Orange has always been a fantastic network but since they joined force with the shi##%st network in the uk they have gone downhill

Guest

These companies are taking the wee wee. I say vote with your feet and go to another provider, and if your company uses EE, then encourage them to leave! they don’t like loosing big Company accounts.

Guest
Ian says:
11 March 2013

This price increase comes after a long period of frustration with the Orange account management software. I brought my mobile number from another provider ok but orange were completely unable to recognise my number on the ‘Your Orange’ app or web site. It took 6 months to get it fixed! Now this bunch of technology amateurs have the gall to put their prices up.

When my 24 month agreement is up, I’m off.

Guest

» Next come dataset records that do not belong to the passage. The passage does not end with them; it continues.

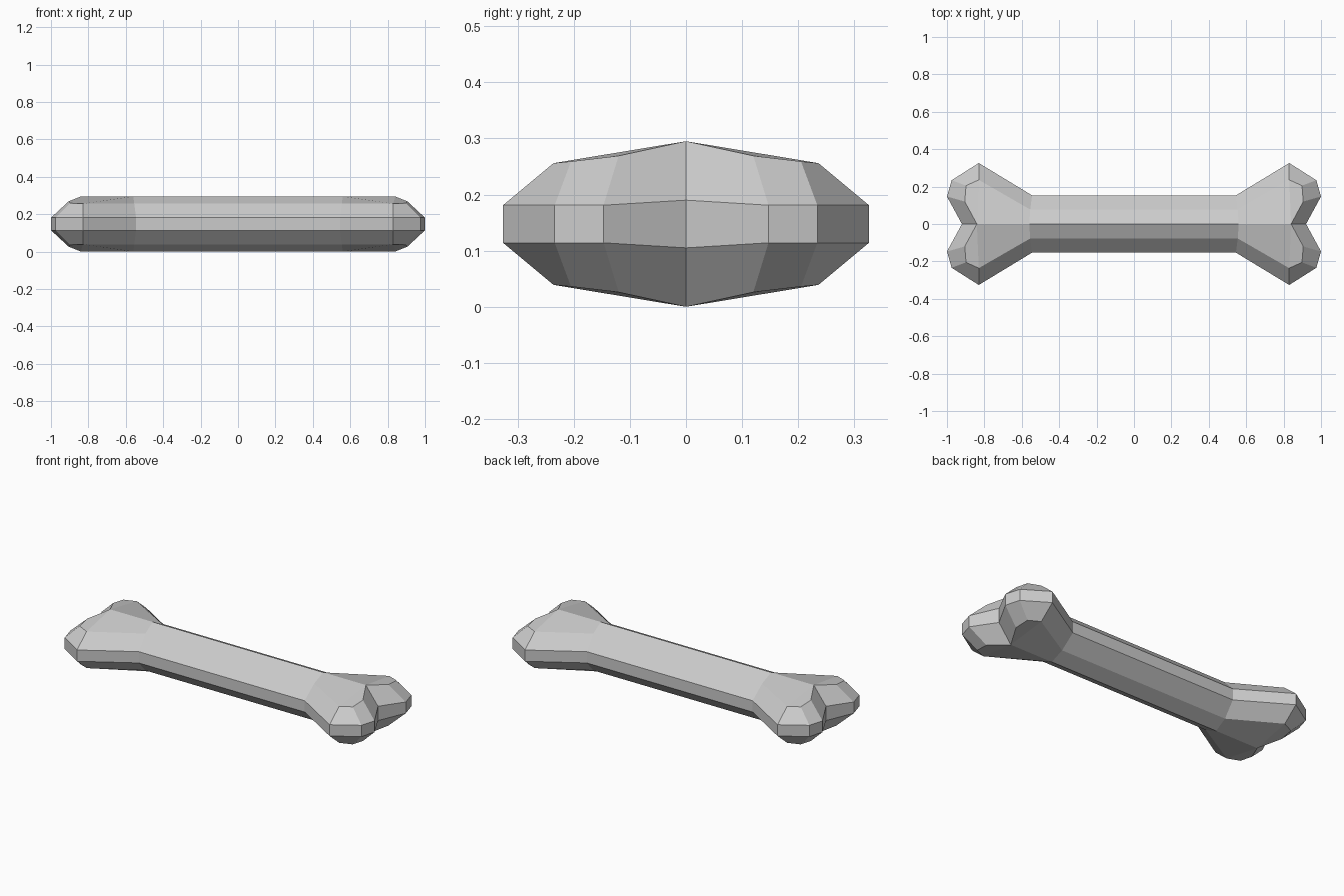
import bpy, bmesh

if "Cube" in bpy.data.objects:
    bpy.data.objects.remove(bpy.data.objects["Cube"])

MID, EDGE, TOP = 0.1475, 0.181, 0.295

# Plan outline of one quarter: shaft side, flare, knob, end notch
outline = [(0, .153), (.545, .153), (.83, .326), (.975, .234), (1.0, .147), (.92, 0)]
# Matching chamfer line where the sides meet the top
shoulder = [(0, .0775, .257), (.555, .0775, .257), (.83, .236, .256),
            (.898, .205, .259), (.905, .12, .269), (.84, 0, TOP)]

bm = bmesh.new()


def row(points):
    return [bm.verts.new((x, y, z - MID)) for x, y, z in points]


mid = row([(x, y, MID) for x, y in outline])
side = row([(x, y, .19 if y == 0 else EDGE) for x, y in outline])
upper = row(shoulder)
ridge = row([(0, 0, TOP), (.56, 0, TOP)])

# Side band and chamfer
for low, high in ((mid, side), (side, upper)):
    for i in range(len(low) - 1):
        bm.faces.new((low[i + 1], low[i], high[i], high[i + 1]))

# Shaft top, flare top and knob top
a, b, c, d, e, f = upper
bm.faces.new((b, a, ridge[0], ridge[1]))
bm.faces.new((c, b, ridge[1], f))
bm.faces.new((c, f, e, d))
bmesh.ops.recalc_face_normals(bm, faces=bm.faces)
if sum(p.normal.z for p in bm.faces) < 0:
    bmesh.ops.reverse_faces(bm, faces=bm.faces)

mesh = bpy.data.meshes.new("bone")
bm.to_mesh(mesh)
bm.free()
bone = bpy.data.objects.new("bone", mesh)
bpy.context.collection.objects.link(bone)
bone.location.z = MID

# Mirror the quarter to both ends, both sides and the underside
mirror = bone.modifiers.new("mirror", 'MIRROR')
mirror.use_axis = (True, True, True)
mirror.merge_threshold = 0.0005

I’m confused. Which? launched the Fixed Means Fixed campaign, encouraging us to oppose price rises during the period of a contract, and this achieved a lot of support.

The goal posts seem to have moved now that Which? has published its video asking for support for customers to be allowed to leave their contract without penalty if they are faced with a price rise. This may be the best of the options that Ofcom is currently suggesting, but I think we should carry on fighting for Fixed Means Fixed.

The contracts we are discussing usually provide a ‘free’ phone. What would happen to that phone if it became possible to leave without penalty if there was a price rise?

Please can we go back to Fixed Means Fixed – an excellent simple campaign?

Guest

Hi Wavechange, thanks for the comment.

We’re still very much on the same course – we think fixed should mean fixed. We still think that the price and all other features of a contract (minutes, data etc) should stay fixed from the day it’s agreed until the end of that agreement. If providers don’t want to keep their end of the bargain and prices do change they have basically broken the contract – this means you should be able to legally leave without having to pay an exit penalty. If this is enforced it’s also likely that providers won’t put their prices up as the risk of losing customers will be too large.

Guest

Thanks Patrick. Unless we win the argument, other (non-phone) service providers could introduce clauses that allow them to apply similar price rises during contracts.

Guest
Charles says:
11 March 2013

Who says Dick Turpin is dead. He’s alive and kicking with the stealth increases to bills (on a fixed contract) for Mobile phones.